--- START ---
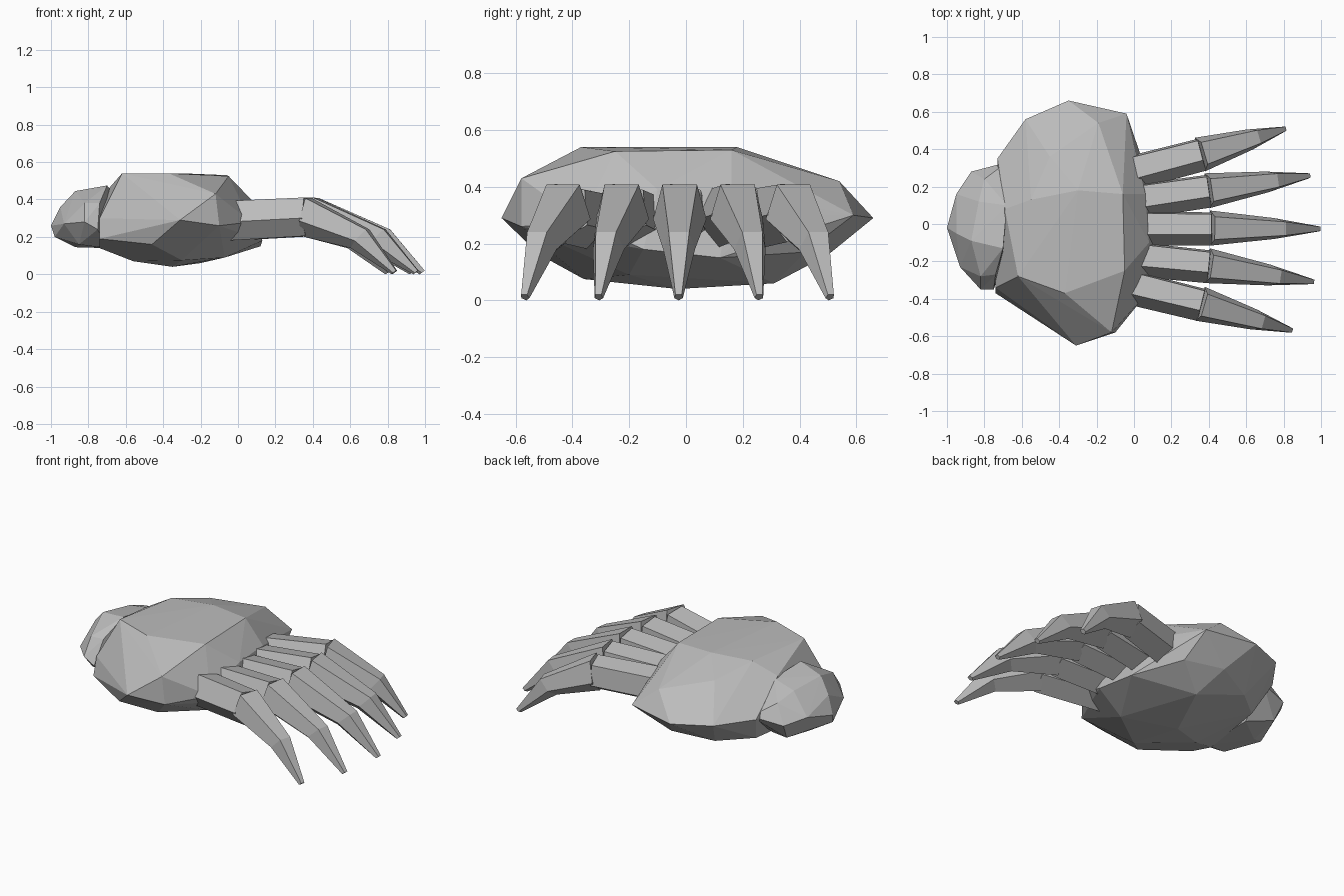
import bpy, bmesh
from mathutils import Vector

stone = bpy.data.materials.new("stone grey")
stone.diffuse_color = (0.5, 0.5, 0.5, 1)


def finish(bm, name):
    bmesh.ops.recalc_face_normals(bm, faces=bm.faces[:])
    mesh = bpy.data.meshes.new(name)
    bm.to_mesh(mesh)
    bm.free()
    mesh.materials.append(stone)
    ob = bpy.data.objects.new(name, mesh)
    bpy.context.collection.objects.link(ob)
    return ob


def rock(name, points):
    """Faceted boulder: convex hull around a few corner points."""
    bm = bmesh.new()
    for p in points:
        bm.verts.new(p)
    bmesh.ops.convex_hull(bm, input=bm.verts[:])
    loose = [v for v in bm.verts if not v.link_faces]
    bmesh.ops.delete(bm, geom=loose, context='VERTS')
    return finish(bm, name)


def segment(name, rings):
    """Loft of pentagon rings: (top centre, bottom point, side, top half, widest half)."""
    bm = bmesh.new()
    loops = []
    for top, bot, side, wt, wm in rings:
        mid = bot.lerp(top, 0.40)
        loops.append([bm.verts.new(p) for p in
                      (top + side * wt, top - side * wt, mid - side * wm, bot, mid + side * wm)])
    for a, b in zip(loops, loops[1:]):
        for i in range(5):
            j = (i + 1) % 5
            bm.faces.new((a[i], a[j], b[j], b[i]))
    bm.faces.new(loops[0])
    bm.faces.new(loops[-1])
    return finish(bm, name)


# Palm
rock("palm", [
    # top plateau
    (-0.62, -0.28, 0.54), (-0.37, -0.37, 0.54), (-0.55, 0.13, 0.535), (-0.30, 0.18, 0.54),
    (-0.05, -0.25, 0.525), (-0.06, 0.16, 0.53), (-0.45, 0.36, 0.475), (-0.69, 0.08, 0.46),
    # shoulders
    (-0.12, -0.58, 0.43), (-0.19, 0.54, 0.42), (0.06, 0.16, 0.39), (0.08, -0.1, 0.39),
    # equator
    (-0.31, -0.65, 0.29), (-0.35, 0.66, 0.29), (-0.04, 0.59, 0.30), (-0.58, 0.56, 0.30),
    (-0.73, 0.35, 0.30), (-0.74, -0.34, 0.30), (0.07, -0.37, 0.28), (0.01, -0.44, 0.27),
    (-0.10, -0.58, 0.26), (0.05, 0.27, 0.30),
    # underside
    (-0.46, -0.515, 0.16), (-0.74, -0.37, 0.19), (-0.74, -0.2, 0.14), (-0.66, 0.25, 0.13),
    (-0.35, -0.03, 0.04), (-0.56, -0.12, 0.07), (-0.30, -0.36, 0.075), (-0.20, 0.31, 0.06),
    (-0.07, -0.2, 0.09), (0.12, 0.12, 0.15), (0.13, -0.15, 0.18), (-0.25, 0.50, 0.16),
    (-0.48, 0.4, 0.12), (-0.02, 0.42, 0.17),
])

# Wrist
rock("wrist", [
    (-1.0, -0.02, 0.26), (-0.98, -0.05, 0.20), (-0.95, 0.16, 0.30), (-0.87, 0.28, 0.27),
    (-0.95, -0.05, 0.36), (-0.93, -0.23, 0.27), (-0.82, -0.35, 0.28), (-0.75, -0.35, 0.24),
    (-0.82, -0.28, 0.38), (-0.87, -0.09, 0.445), (-0.83, 0.12, 0.42), (-0.68, 0.10, 0.45),
    (-0.70, -0.13, 0.475), (-0.74, -0.27, 0.38), (-0.68, 0.33, 0.30), (-0.80, 0.24, 0.38),
    (-0.87, 0.02, 0.145), (-0.85, -0.22, 0.16), (-0.85, 0.22, 0.17), (-0.70, 0.15, 0.14),
    (-0.70, -0.2, 0.14),
])

# Fingers: base, knuckle and tip positions in plan
fingers = [
    ((0.02, 0.285), (0.365, 0.375), (0.805, 0.508)),
    ((0.06, 0.13), (0.405, 0.180), (0.935, 0.258)),
    ((0.07, -0.02), (0.42, -0.022), (0.99, -0.026)),
    ((0.06, -0.19), (0.405, -0.225), (0.955, -0.308)),
    ((0.02, -0.345), (0.365, -0.43), (0.84, -0.568)),
]
Z = Vector((0, 0, 1))
for n, (base, knuckle, tip) in enumerate(fingers, 1):
    b, k, t = (Vector((*p, 0)) for p in (base, knuckle, tip))

    # inner block, rolled a little sideways
    d = (k - b).normalized()
    s = Z.cross(d)
    r = s * 0.02
    tilt = s - Z * 0.2
    segment(f"finger_{n}_inner", [
        (b - d * 0.08 + Z * 0.38 + r, b - d * 0.08 + Z * 0.18 - r, tilt, 0.058, 0.092),
        (k - d * 0.005 + Z * 0.40 + r, k + Z * 0.205 - r, tilt, 0.054, 0.088),
    ])

    # outer claw: bends down at 2/3 of its length
    d = (t - k).normalized()
    s = Z.cross(d)
    L = (t - k).length
    segment(f"finger_{n}_outer", [
        (k + d * 0.012 + Z * 0.408, k - d * 0.03 + Z * 0.205, s, 0.061, 0.094),
        (k + d * L * 0.69 + Z * 0.24, k + d * L * 0.50 + Z * 0.14, s, 0.036, 0.056),
        (t + d * 0.008 + Z * 0.02, t - d * 0.018 + Z * 0.0, s, 0.011, 0.015),
    ])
--- END ---
→ AIM OF THE TASK: When you reproduce the data shown above, keep each line exact and omit every picture.

→ SOLUTION FOR THIS TASK:
import bpy, bmesh
from mathutils import Vector

stone = bpy.data.materials.new("stone grey")
stone.diffuse_color = (0.5, 0.5, 0.5, 1)


def finish(bm, name):
    bmesh.ops.recalc_face_normals(bm, faces=bm.faces[:])
    mesh = bpy.data.meshes.new(name)
    bm.to_mesh(mesh)
    bm.free()
    mesh.materials.append(stone)
    ob = bpy.data.objects.new(name, mesh)
    bpy.context.collection.objects.link(ob)
    return ob


def rock(name, points):
    """Faceted boulder: convex hull around a few corner points."""
    bm = bmesh.new()
    for p in points:
        bm.verts.new(p)
    bmesh.ops.convex_hull(bm, input=bm.verts[:])
    loose = [v for v in bm.verts if not v.link_faces]
    bmesh.ops.delete(bm, geom=loose, context='VERTS')
    return finish(bm, name)


def segment(name, rings):
    """Loft of pentagon rings: (top centre, bottom point, side, top half, widest half)."""
    bm = bmesh.new()
    loops = []
    for top, bot, side, wt, wm in rings:
        mid = bot.lerp(top, 0.40)
        loops.append([bm.verts.new(p) for p in
                      (top + side * wt, top - side * wt, mid - side * wm, bot, mid + side * wm)])
    for a, b in zip(loops, loops[1:]):
        for i in range(5):
            j = (i + 1) % 5
            bm.faces.new((a[i], a[j], b[j], b[i]))
    bm.faces.new(loops[0])
    bm.faces.new(loops[-1])
    return finish(bm, name)


# Palm
rock("palm", [
    # top plateau
    (-0.62, -0.28, 0.54), (-0.37, -0.37, 0.54), (-0.55, 0.13, 0.535), (-0.30, 0.18, 0.54),
    (-0.05, -0.25, 0.525), (-0.06, 0.16, 0.53), (-0.45, 0.36, 0.475), (-0.69, 0.08, 0.46),
    # shoulders
    (-0.12, -0.58, 0.43), (-0.19, 0.54, 0.42), (0.06, 0.16, 0.39), (0.08, -0.1, 0.39),
    # equator
    (-0.31, -0.65, 0.29), (-0.35, 0.66, 0.29), (-0.04, 0.59, 0.30), (-0.58, 0.56, 0.30),
    (-0.73, 0.35, 0.30), (-0.74, -0.34, 0.30), (0.07, -0.37, 0.28), (0.01, -0.44, 0.27),
    (-0.10, -0.58, 0.26), (0.05, 0.27, 0.30),
    # underside
    (-0.46, -0.515, 0.16), (-0.74, -0.37, 0.19), (-0.74, -0.2, 0.14), (-0.66, 0.25, 0.13),
    (-0.35, -0.03, 0.04), (-0.56, -0.12, 0.07), (-0.30, -0.36, 0.075), (-0.20, 0.31, 0.06),
    (-0.07, -0.2, 0.09), (0.12, 0.12, 0.15), (0.13, -0.15, 0.18), (-0.25, 0.50, 0.16),
    (-0.48, 0.4, 0.12), (-0.02, 0.42, 0.17),
])

# Wrist
rock("wrist", [
    (-1.0, -0.02, 0.26), (-0.98, -0.05, 0.20), (-0.95, 0.16, 0.30), (-0.87, 0.28, 0.27),
    (-0.95, -0.05, 0.36), (-0.93, -0.23, 0.27), (-0.82, -0.35, 0.28), (-0.75, -0.35, 0.24),
    (-0.82, -0.28, 0.38), (-0.87, -0.09, 0.445), (-0.83, 0.12, 0.42), (-0.68, 0.10, 0.45),
    (-0.70, -0.13, 0.475), (-0.74, -0.27, 0.38), (-0.68, 0.33, 0.30), (-0.80, 0.24, 0.38),
    (-0.87, 0.02, 0.145), (-0.85, -0.22, 0.16), (-0.85, 0.22, 0.17), (-0.70, 0.15, 0.14),
    (-0.70, -0.2, 0.14),
])

# Fingers: base, knuckle and tip positions in plan
fingers = [
    ((0.02, 0.285), (0.365, 0.375), (0.805, 0.508)),
    ((0.06, 0.13), (0.405, 0.180), (0.935, 0.258)),
    ((0.07, -0.02), (0.42, -0.022), (0.99, -0.026)),
    ((0.06, -0.19), (0.405, -0.225), (0.955, -0.308)),
    ((0.02, -0.345), (0.365, -0.43), (0.84, -0.568)),
]
Z = Vector((0, 0, 1))
for n, (base, knuckle, tip) in enumerate(fingers, 1):
    b, k, t = (Vector((*p, 0)) for p in (base, knuckle, tip))

    # inner block, rolled a little sideways
    d = (k - b).normalized()
    s = Z.cross(d)
    r = s * 0.02
    tilt = s - Z * 0.2
    segment(f"finger_{n}_inner", [
        (b - d * 0.08 + Z * 0.38 + r, b - d * 0.08 + Z * 0.18 - r, tilt, 0.058, 0.092),
        (k - d * 0.005 + Z * 0.40 + r, k + Z * 0.205 - r, tilt, 0.054, 0.088),
    ])

    # outer claw: bends down at 2/3 of its length
    d = (t - k).normalized()
    s = Z.cross(d)
    L = (t - k).length
    segment(f"finger_{n}_outer", [
        (k + d * 0.012 + Z * 0.408, k - d * 0.03 + Z * 0.205, s, 0.061, 0.094),
        (k + d * L * 0.69 + Z * 0.24, k + d * L * 0.50 + Z * 0.14, s, 0.036, 0.056),
        (t + d * 0.008 + Z * 0.02, t - d * 0.018 + Z * 0.0, s, 0.011, 0.015),
    ])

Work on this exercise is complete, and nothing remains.